» **EXTRACTED INFORMATION**:
((

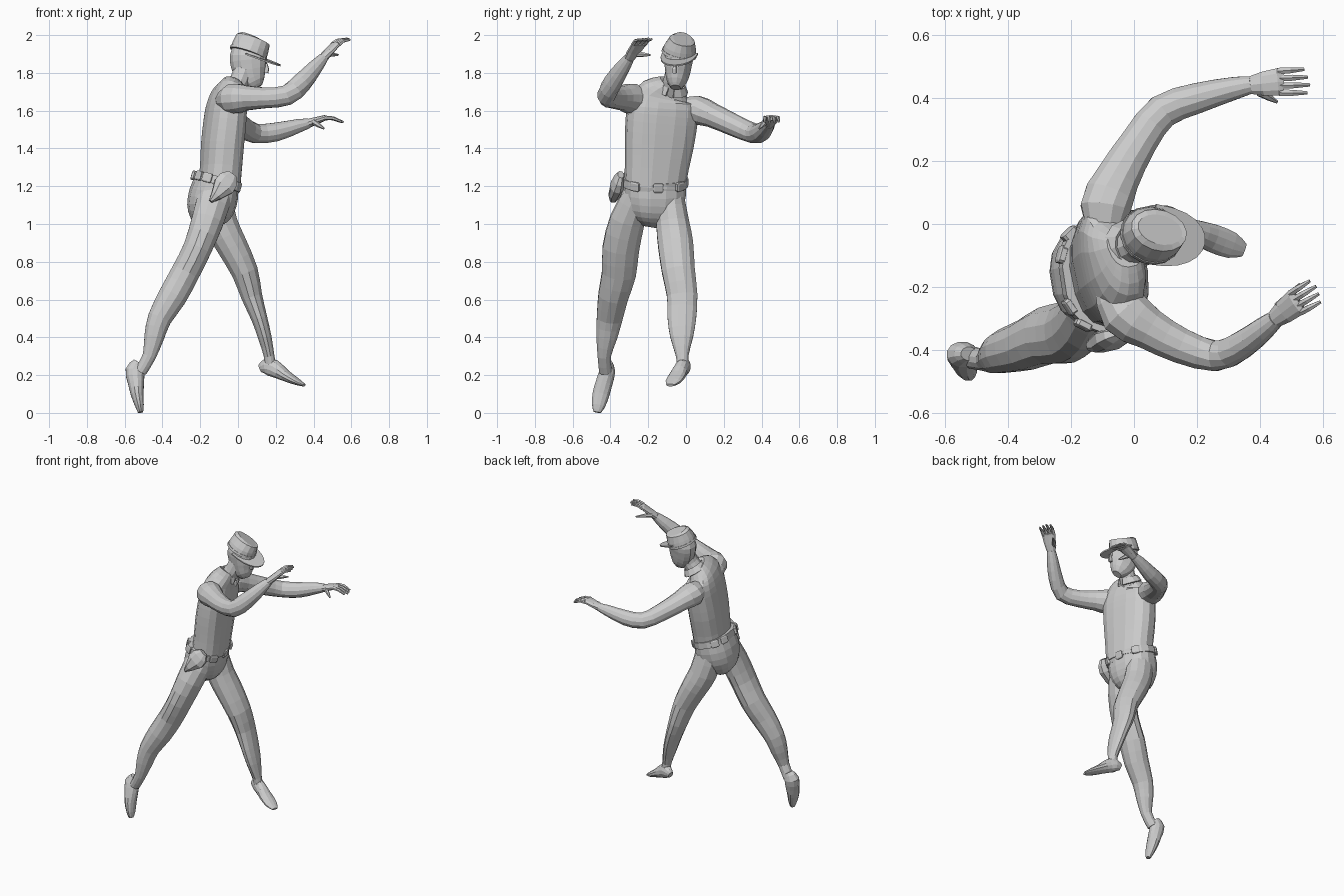
import bpy, bmesh
from math import cos, sin, pi, radians
from mathutils import Vector


def finish(bm, name):
    bmesh.ops.recalc_face_normals(bm, faces=bm.faces)
    me = bpy.data.meshes.new(name)
    bm.to_mesh(me)
    bm.free()
    ob = bpy.data.objects.new(name, me)
    bpy.context.collection.objects.link(ob)
    return ob


def power(v, p):
    return abs(v) ** p * (1 if v >= 0 else -1)


def smooth(st):
    """Add a curved in-between ring after every station."""
    out = []
    for i in range(len(st) - 1):
        a, b, c, d = st[max(i - 1, 0)], st[i], st[i + 1], st[min(i + 2, len(st) - 1)]
        out += [b, [(9 * (q + r) - p - s) / 16 for p, q, r, s in zip(a, b, c, d)]]
    return out + [st[-1]]


def loft(name, stations, ref, n=12, box=1.0, curved=False, gap=()):
    """Skin rings (x, y, z, half size along ref, half size across)."""
    bm = bmesh.new()
    if curved:
        stations = smooth(stations)
    pts = [Vector(s[:3]) for s in stations]
    ref = Vector(ref)
    rings = []
    for i, s in enumerate(stations):
        t = (pts[min(i + 1, len(pts) - 1)] - pts[max(i - 1, 0)]).normalized()
        u = (ref - t * ref.dot(t)).normalized()
        v = t.cross(u)
        rings.append([bm.verts.new(pts[i] + u * s[3] * power(cos(a), box) + v * s[4] * power(sin(a), box))
                      for a in (2 * pi * (k + .5) / n for k in range(n))])
    for r, q in zip(rings, rings[1:]):
        for k in range(n):
            if k not in gap:
                bm.faces.new((r[k], r[(k + 1) % n], q[(k + 1) % n], q[k]))
    if not gap:
        bm.faces.new(rings[0])
        bm.faces.new(rings[-1])
    return finish(bm, name)


def block(name, centre, out, up, size):
    """Bevelled box; size is depth along out, width, height along up."""
    bm = bmesh.new()
    bmesh.ops.create_cube(bm, size=1)
    bmesh.ops.bevel(bm, geom=bm.edges[:], offset=.15, segments=1, affect='EDGES')
    out = Vector(out).normalized()
    up = (Vector(up) - out * out.dot(Vector(up))).normalized()
    side = up.cross(out)
    for v in bm.verts:
        c = v.co
        v.co = Vector(centre) + out * c.x * size[0] + side * c.y * size[1] + up * c.z * size[2]
    return finish(bm, name)


def hand(name, wrist, knuckle, tip, side, thumb):
    w, k, t, s = (Vector(p) for p in (wrist, knuckle, tip, side))
    s.normalize()
    up = (k - w).cross(s).normalized()
    if up.z < 0:
        up = -up
    m = w.lerp(k, .5)
    loft(name + "_palm", [(*w, .028, .025), (*m, .04, .02), (*k, .046, .015),
                          (*k.lerp(t, .15), .042, .011)], s, 10)
    for i in range(4):
        o = i - 1.5
        a = k + s * o * .023
        b = t + s * o * .025 - (t - k) * (.1 * abs(o - .3))
        mid = a.lerp(b, .5) + up * .009
        loft(f"{name}_finger_{i + 1}", [(*a, .012, .012), (*mid, .011, .01), (*b, .006, .006)], s, 6)
    a = w.lerp(k, .35) + s * .025
    b = Vector(thumb)
    loft(name + "_thumb", [(*a, .017, .015), (*a.lerp(b, .55), .012, .011), (*b, .005, .005)], up, 6)


# torso, leaning forward with twisted shoulders
loft("torso", [
    (-.1, -.165, 1.20, .163, .108), (-.09, -.155, 1.30, .17, .106),
    (-.082, -.142, 1.42, .184, .108), (-.07, -.13, 1.54, .192, .106),
    (-.062, -.12, 1.62, .19, .1), (-.055, -.115, 1.68, .16, .085),
    (-.04, -.095, 1.72, .11, .068), (-.03, -.08, 1.745, .065, .055)],
    (-.2, .97, 0), 16, .82, True)

# pelvis
loft("pelvis", [
    (-.11, -.165, 1.24, .165, .112), (-.128, -.165, 1.16, .165, .128),
    (-.145, -.17, 1.08, .147, .124), (-.155, -.175, 1.02, .108, .095),
    (-.158, -.18, .985, .055, .05)], (-.15, .98, 0), 16, .85, True)

# legs and feet
loft("right_leg", [
    (-.115, -.25, 1.17, .075, .095), (-.16, -.31, 1.02, .095, .088),
    (-.215, -.345, .87, .1, .078), (-.28, -.355, .74, .093, .078),
    (-.345, -.385, .62, .082, .078), (-.415, -.405, .5, .07, .065),
    (-.444, -.42, .4, .057, .054), (-.47, -.433, .3, .036, .037),
    (-.515, -.425, .22, .036, .034)], (0, 1, 0), 12, 1, True)
loft("left_leg", [
    (-.13, -.085, 1.15, .075, .095), (-.09, -.07, 1.0, .09, .092),
    (-.035, -.055, .89, .096, .085), (.035, -.04, .75, .09, .073),
    (.072, -.02, .62, .083, .058), (.113, -.022, .5, .078, .044),
    (.142, -.023, .4, .062, .037), (.165, -.02, .3, .034, .029),
    (.175, -.015, .22, .032, .032)], (0, 1, 0), 12, 1, True)
loft("right_foot", [
    (-.525, -.413, .268, .022, .03), (-.545, -.415, .225, .042, .052),
    (-.54, -.433, .16, .046, .044), (-.534, -.45, .1, .046, .035),
    (-.522, -.463, .04, .037, .024), (-.516, -.47, .003, .02, .014)], (0, 1, 0), 12, 1, True)
loft("left_foot", [
    (.118, .005, .235, .018, .022), (.15, -.006, .245, .034, .044),
    (.19, -.022, .235, .037, .047), (.25, -.045, .198, .046, .031),
    (.31, -.068, .166, .043, .019), (.35, -.083, .147, .022, .008)], (.3, .95, 0), 12, 1, True)

# arms and hands
loft("right_arm", [
    (-.085, -.19, 1.65, .035, .045), (-.03, -.28, 1.662, .082, .084),
    (.05, -.335, 1.667, .067, .068), (.15, -.388, 1.668, .056, .058),
    (.26, -.42, 1.682, .056, .05), (.34, -.387, 1.75, .054, .046),
    (.41, -.335, 1.83, .041, .038), (.452, -.3, 1.88, .027, .028)], (0, 0, 1), 12, 1, True)
loft("left_arm", [
    (-.09, -.06, 1.62, .04, .04), (-.09, .05, 1.605, .078, .083),
    (-.055, .14, 1.575, .065, .073), (.015, .26, 1.52, .058, .06),
    (.09, .358, 1.48, .053, .056), (.2, .4, 1.487, .051, .05),
    (.32, .432, 1.52, .037, .037), (.375, .443, 1.533, .026, .028)], (0, 0, 1), 12, 1, True)
hand("right_hand", (.445, -.305, 1.872), (.515, -.25, 1.95), (.587, -.208, 1.982),
     (-.5, .85, 0), (.53, -.19, 1.895))
hand("left_hand", (.365, .441, 1.53), (.46, .452, 1.562), (.56, .455, 1.538),
     (.05, -1, 0), (.455, .388, 1.505))

# neck, head and nose
FACE_SIDE = (.18, .98, 0)
loft("neck", [(-.03, -.08, 1.70, .06, .058), (.01, -.065, 1.76, .056, .054),
              (.035, -.05, 1.82, .055, .055)], FACE_SIDE)
loft("head", [(.1, -.055, 1.722, .026, .03), (.086, -.052, 1.75, .05, .06),
              (.068, -.046, 1.79, .062, .083), (.058, -.042, 1.84, .07, .096),
              (.054, -.038, 1.89, .075, .098), (.058, -.034, 1.945, .06, .08)],
     FACE_SIDE, 12, .9, True)
loft("nose", [(.148, -.058, 1.85, .008, .01), (.152, -.06, 1.82, .013, .016),
              (.148, -.06, 1.8, .013, .016)], FACE_SIDE, 4)

# cap: crown, hat band and visor
loft("cap_crown", [(.055, -.036, 1.905, .092, .1), (.066, -.03, 1.935, .085, .099),
                   (.08, -.02, 1.975, .068, .094), (.083, -.018, 1.981, .05, .078)],
     FACE_SIDE, 16)
loft("cap_band", [(.053, -.037, 1.9, .095, .103), (.058, -.034, 1.914, .093, .102)], FACE_SIDE, 16)
bm = bmesh.new()
fwd, side = Vector((.93, -.16, -.34)).normalized(), Vector((.17, .985, 0))
rows = []
for i in range(13):
    a = radians(-90 + 15 * i)
    rows.append([bm.verts.new(Vector((.055, -.032, 1.905)) + fwd * (f * power(cos(a), p)) + side * (s * sin(a)))
                 for f, s, p in ((.085, .08, 1), (.185, .097, .8))])
for a, b in zip(rows, rows[1:]):
    bm.faces.new((a[0], a[1], b[1], b[0]))
visor = finish(bm, "cap_visor")
visor.modifiers.new("thickness", 'SOLIDIFY').thickness = .008

# shirt collar, open and low at the throat
collar = loft("collar", [(-.025, -.075, 1.708, .088, .08), (-.006, -.068, 1.742, .066, .062)],
              FACE_SIDE, 12, 1, False, (8,))
collar.modifiers.new("thickness", 'SOLIDIFY').thickness = .01

# belt, buckle, pouches and holster
belt_side = Vector((-.15, .98, 0)).normalized()
belt_up = Vector((.28, .04, .96)).normalized()
belt_fwd = belt_side.cross(belt_up).normalized()
mid = Vector((-.113, -.165, 1.225))
lo, hi = mid - belt_up * .022, mid + belt_up * .022
loft("belt", [(*lo, .178, .122), (*hi, .178, .122)], belt_side, 16, .85)
for i, deg in enumerate((0, 40, 125, 155, 205, 235, 320)):
    a = radians(deg)
    out = belt_fwd * cos(a) + belt_side * sin(a)
    pos = mid + belt_fwd * .12 * power(cos(a), .85) + belt_side * .175 * power(sin(a), .85)
    name = "buckle" if i == 0 else f"belt_pouch_{i}"
    block(name, pos, out, belt_up, (.024, .055, .05))
loft("holster", [(-.03, -.345, 1.262, .018, .03), (-.05, -.355, 1.235, .028, .058),
                 (-.075, -.365, 1.2, .036, .062), (-.115, -.38, 1.152, .032, .032),
                 (-.145, -.388, 1.12, .016, .01)], (0, 1, 0), 8, .85)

))

» **EXERCISE DESCRIPTION**: All lines above from the one containing "for a in (2" to the one containing "s.normalize()" must be repeated exactly, both lines included, and no others.

» **RESPONSE**:
                      for a in (2 * pi * (k + .5) / n for k in range(n))])
    for r, q in zip(rings, rings[1:]):
        for k in range(n):
            if k not in gap:
                bm.faces.new((r[k], r[(k + 1) % n], q[(k + 1) % n], q[k]))
    if not gap:
        bm.faces.new(rings[0])
        bm.faces.new(rings[-1])
    return finish(bm, name)


def block(name, centre, out, up, size):
    """Bevelled box; size is depth along out, width, height along up."""
    bm = bmesh.new()
    bmesh.ops.create_cube(bm, size=1)
    bmesh.ops.bevel(bm, geom=bm.edges[:], offset=.15, segments=1, affect='EDGES')
    out = Vector(out).normalized()
    up = (Vector(up) - out * out.dot(Vector(up))).normalized()
    side = up.cross(out)
    for v in bm.verts:
        c = v.co
        v.co = Vector(centre) + out * c.x * size[0] + side * c.y * size[1] + up * c.z * size[2]
    return finish(bm, name)


def hand(name, wrist, knuckle, tip, side, thumb):
    w, k, t, s = (Vector(p) for p in (wrist, knuckle, tip, side))
    s.normalize()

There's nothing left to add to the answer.